* _Aim of the task_: Extract the lines up to and including the one that contains "(0.62, 0.62, 0.62))", starting with the first line of the entries below, and omit the pictures.

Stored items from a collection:
········
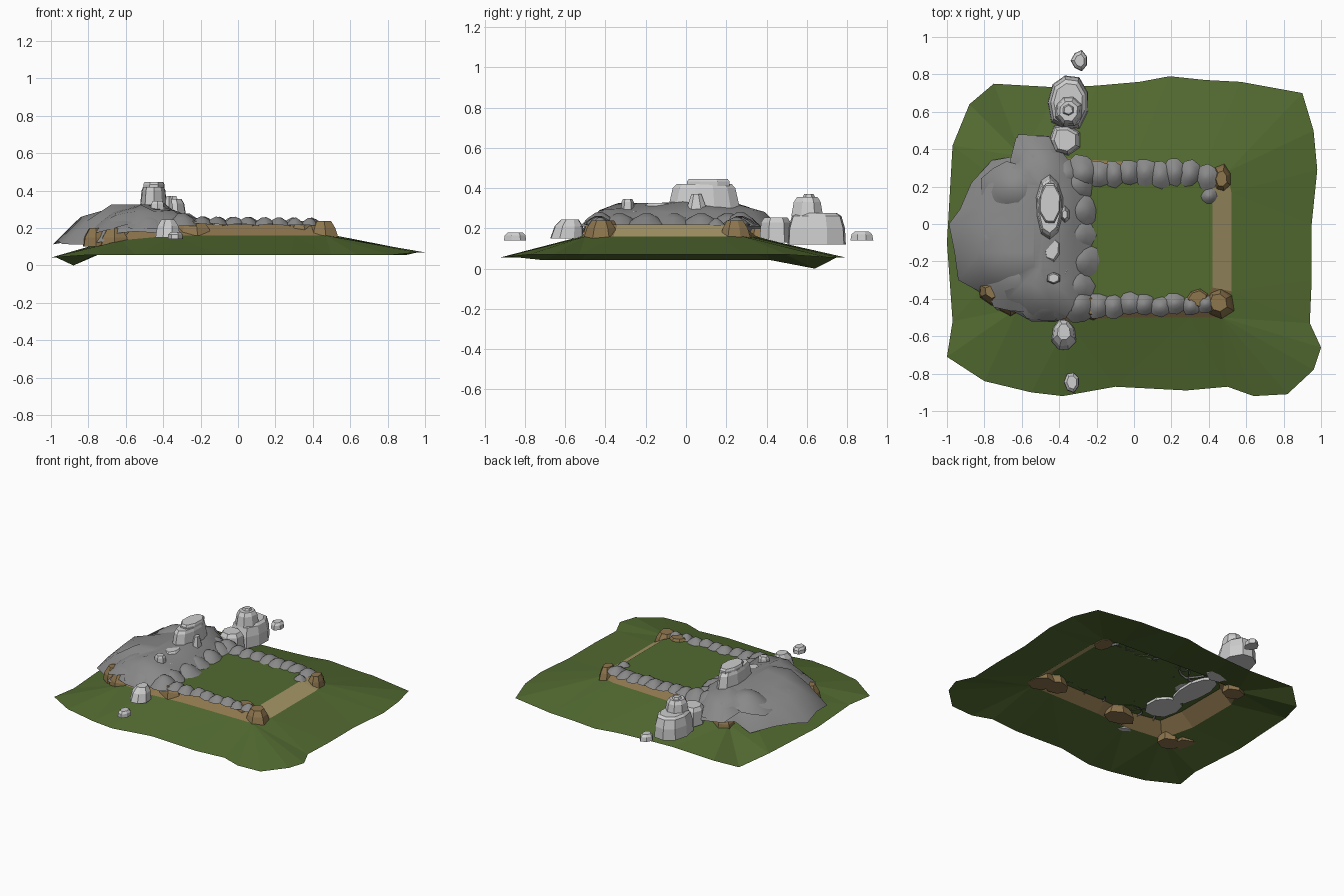
import bpy, bmesh, math, random
from mathutils import Vector

if "Cube" in bpy.data.objects:
    bpy.data.objects.remove(bpy.data.objects["Cube"])

random.seed(4)


def material(name, rgb):
    m = bpy.data.materials.new(name)
    m.diffuse_color = (*rgb, 1)
    m.use_nodes = True
    m.node_tree.nodes["Principled BSDF"].inputs["Base Color"].default_value = m.diffuse_color
    return m


GREEN = material("grass green", (0.085, 0.145, 0.030))
BROWN = material("earth brown", (0.27, 0.18, 0.075))
TAN = material("clay tan", (0.40, 0.32, 0.14))
GREY = material("slate grey", (0.25, 0.25, 0.25))
LIGHT = material("pale stone", (0.62, 0.62, 0.62))


def finish(bm, name, mats, smooth=False):
    """Orient faces outwards/upwards and make the object."""
    bmesh.ops.recalc_face_normals(bm, faces=bm.faces)
    bm.normal_update()
    if any(len(e.link_faces) == 1 for e in bm.edges):
        if sum(f.normal.z * f.calc_area() for f in bm.faces) < 0:
            bmesh.ops.reverse_faces(bm, faces=bm.faces)
            bm.normal_update()
    for f in bm.faces:
        f.smooth = smooth
        if len(mats) > 1 and f.normal.x > 0.45 and abs(f.normal.y) < 0.3:
            f.material_index = 1
    me = bpy.data.meshes.new(name)
    bm.to_mesh(me)
    bm.free()
    for m in mats:
        me.materials.append(m)
    ob = bpy.data.objects.new(name, me)
    bpy.context.collection.objects.link(ob)
    return ob


def loft(bm, rings, bottom=False, top=True):
    """Join equal rings of points with quads, optionally capped."""
    vs = [[bm.verts.new(p) for p in r] for r in rings]
    n = len(vs[0])
    for a, b in zip(vs, vs[1:]):
        for i in range(n):
            j = (i + 1) % n
            bm.faces.new((a[i], a[j], b[j], b[i]))
    if bottom:
        bm.faces.new(vs[0])
    if top:
        bm.faces.new(vs[-1])


def boulder(name, x, y, rx, ry, prof, mat=LIGHT, n=8, jit=0.1, lean=(0, 0)):
    """Faceted rock: prof lists (height, scale) from bottom to top."""
    bm = bmesh.new()
    wob = [1 + random.uniform(-jit, jit) for _ in range(n)]
    z0, z1 = prof[0][0], prof[-1][0]
    rings = []
    for z, s in prof:
        t = (z - z0) / (z1 - z0)
        rings.append([(x + lean[0] * t + rx * s * w * math.cos((i + .5) * math.tau / n),
                       y + lean[1] * t + ry * s * w * math.sin((i + .5) * math.tau / n), z)
                      for i, w in enumerate(wob)])
    loft(bm, rings, bottom=True)
    return finish(bm, name, [mat])


def slab(name, x, y, z, r, drop, n=10, ry=None, tilt=(0, 0)):
    """Scalloped umbrella-shaped plate of slate."""
    bm = bmesh.new()
    ry = ry or r
    rings = []
    for k, d in ((1, 1), (.6, .4), (.2, .03)):
        ring = []
        for i in range(n):
            a = i * math.tau / n
            s = k * (1 + (random.uniform(-.13, .13) if k == 1 else 0))
            dx, dy = r * s * math.cos(a), ry * s * math.sin(a)
            ring.append((x + dx, y + dy, z - drop * d + tilt[0] * dx + tilt[1] * dy))
        rings.append(ring)
    loft(bm, rings)
    return finish(bm, name, [GREY], True)


# Outline of the grass sheet
outline = [(-.75, .75), (-.4, .73), (-.2, .74), (.03, .76), (.19, .79), (.38, .77), (.57, .76),
           (.9, .7), (.96, .5), (.98, .29), (.95, 0), (.95, -.3), (.94, -.53), (1, -.66),
           (.96, -.78), (.82, -.91), (.64, -.92), (.5, -.87), (.28, -.89), (-.1, -.87),
           (-.38, -.92), (-.55, -.9), (-.8, -.84), (-1, -.71), (-.97, -.52), (-1, -.1),
           (-.97, .42), (-.88, .64)]
# Foot and top edge of the earth bank
foot = [(.52, -.36), (.47, -.5), (.3, -.5), (-.1, -.5), (-.35, -.52), (-.62, -.45), (-.68, -.2),
        (-.68, .2), (-.6, .36), (-.35, .35), (0, .33), (.38, .31), (.5, .28), (.52, .17)]
crest = [(.42, -.34), (.37, -.42), (.27, -.42), (-.1, -.42), (-.3, -.43), (-.55, -.38), (-.58, -.2),
         (-.58, .2), (-.5, .28), (-.3, .27), (0, .25), (.36, .24), (.42, .22), (.42, .13)]


def edge_z(x, y):
    if x < -.85 and y > .6:
        return 0.0
    return .07 if x > .9 else (.042 if x < -.9 else .056)


foot3 = [(x, y, .16 if x > -.5 else .135) for x, y in foot]
crest3 = [(x, y, .22) for x, y in crest]

# Grass slope
bm = bmesh.new()
loops = []
for pts in ([(x, y, edge_z(x, y)) for x, y in outline], foot3):
    vs = [bm.verts.new(p) for p in pts]
    loops += [bm.edges.new((vs[i], vs[(i + 1) % len(vs)])) for i in range(len(vs))]
bmesh.ops.bridge_loops(bm, edges=loops)
bmesh.ops.triangulate(bm, faces=bm.faces)
finish(bm, "grass_slope", [GREEN])

# Earth bank and raised lawn
bm = bmesh.new()
loft(bm, [foot3, crest3], top=False)
finish(bm, "earth_bank", [BROWN, TAN])
bm = bmesh.new()
bm.faces.new([bm.verts.new(p) for p in crest3])
finish(bm, "raised_lawn", [GREEN])

# Brown corner lumps
for x, y, rx, ry in ((.45, -.42, .08, .085), (.34, -.4, .08, .07), (.47, .24, .05, .07),
                     (-.24, -.44, .1, .07)):
    boulder("bank_corner", x, y, rx, ry, [(.15, 1.1), (.2, .9), (.238, .6)], BROWN, 7)
for x, y in ((-.76, -.36), (-.66, -.42), (-.56, .36)):
    boulder("earth_lump", x, y, .08, .07, [(.1, 1), (.15, .9), (.2, .5)], BROWN, 6)

# Large slate mound on the left
rim = [(-.62, .48), (-.45, .47), (-.38, .38), (-.3, .28), (-.24, .15), (-.25, 0), (-.23, -.15),
       (-.25, -.3), (-.28, -.48), (-.42, -.52), (-.55, -.52), (-.64, -.47), (-.73, -.46),
       (-.83, -.36), (-.94, -.3), (-.96, -.15), (-.99, 0), (-.93, .08), (-.87, .22),
       (-.76, .34), (-.65, .36)]
rings = []
for t in (0, .3, .6, .92):
    ring = []
    for x, y in rim:
        rx, ry = -.5, max(-.22, min(.2, y))
        ze = .225 if x > -.4 else .185 if x > -.7 else .12
        j = random.uniform(-.02, .02) if t < .9 else 0
        ring.append((x + (rx - x) * t, y + (ry - y) * t,
                     ze + (.325 - ze) * (1 - (1 - t) ** 2.7) + j))
    rings.append(ring)
bm = bmesh.new()
loft(bm, rings)
finish(bm, "slate_mound", [GREY], True)

# Broad plates overlapping the mound
for x, y, z, r, ry, tl in ((-.52, .36, .28, .15, .12, (0, -.25)), (-.66, .2, .315, .15, .14, (.25, -.1)),
                           (-.64, -.3, .29, .15, .17, (.3, .15)), (-.48, -.42, .275, .13, .1, (0, .2)),
                           (-.82, -.08, .26, .13, .17, (.6, 0))):
    slab("mound_plate", x, y, z, r, .06, 11, ry, tl)
for i in range(5):
    slab("inner_plate", -.31 + .02 * (i % 2), -.33 + i * .135, .275, .1, .055)
for x, y in ((-.37, .26), (-.28, .27), (-.3, -.43), (-.4, -.4)):
    slab("corner_plate", x, y, .28, .1, .07)

# Rows of slate along front and back rims
for y0 in (.27, -.43):
    for i in range(8):
        x = -.19 + i * .082
        slab("rim_plate", x, y0 - (.03 if i > 6 and y0 > 0 else 0) + random.uniform(-.012, .012),
             .262 - .001 * i, .062 if y0 > 0 or i < 6 else .05, .04, 9,
             .075 if y0 > 0 else .07 - .003 * i, (random.uniform(-.15, .15), 0))
slab("rim_end_plate", .4, .15, .25, .045, .035)

# Tall stone and its neighbours
boulder("tall_stone", -.45, .09, .09, .2, [(.2, 1), (.3, .86), (.4, .75), (.42, .66)], n=10, jit=.06)
boulder("tall_stone_cap", -.45, .11, .06, .115, [(.41, 1), (.432, 1), (.445, .9)], jit=.04)
boulder("tall_stone_foot", -.37, .05, .035, .06, [(.22, 1), (.3, .8), (.37, .4)], n=6)
boulder("low_stone", -.43, -.21, .1, .13, [(.2, 1.05), (.26, .95), (.285, .75)], n=9)
boulder("low_stone_top", -.44, -.13, .055, .08, [(.27, 1), (.31, .9), (.325, .7)], n=7)
boulder("low_stone_knob", -.43, -.29, .04, .035, [(.27, 1), (.33, .9), (.345, .7)], n=6)

# Back stone group
boulder("back_stone", -.35, .65, .115, .155, [(.12, 1), (.2, .97), (.26, .85), (.275, .7)], n=9, jit=.06)
boulder("back_stone_top", -.35, .605, .075, .085, [(.26, 1), (.33, .85), (.355, .65)], n=8, jit=.06)
boulder("back_stone_knob", -.35, .61, .035, .035, [(.35, 1), (.37, .7)], n=6)
boulder("back_step", -.37, .45, .085, .085, [(.13, 1), (.23, .9), (.255, .7)], n=7)
boulder("back_pebble", -.29, .873, .047, .055, [(.14, 1), (.17, .9), (.185, .6)], n=7)

# Front stones
boulder("front_stone", -.375, -.59, .062, .085, [(.15, 1.05), (.21, .9), (.245, .55)], n=8, lean=(0, .015))
boulder("front_pebble", -.33, -.845, .042, .055, [(.14, 1), (.165, .95), (.18, .65)], n=7)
········
* _Answer for the task_:
import bpy, bmesh, math, random
from mathutils import Vector

if "Cube" in bpy.data.objects:
    bpy.data.objects.remove(bpy.data.objects["Cube"])

random.seed(4)


def material(name, rgb):
    m = bpy.data.materials.new(name)
    m.diffuse_color = (*rgb, 1)
    m.use_nodes = True
    m.node_tree.nodes["Principled BSDF"].inputs["Base Color"].default_value = m.diffuse_color
    return m


GREEN = material("grass green", (0.085, 0.145, 0.030))
BROWN = material("earth brown", (0.27, 0.18, 0.075))
TAN = material("clay tan", (0.40, 0.32, 0.14))
GREY = material("slate grey", (0.25, 0.25, 0.25))
LIGHT = material("pale stone", (0.62, 0.62, 0.62))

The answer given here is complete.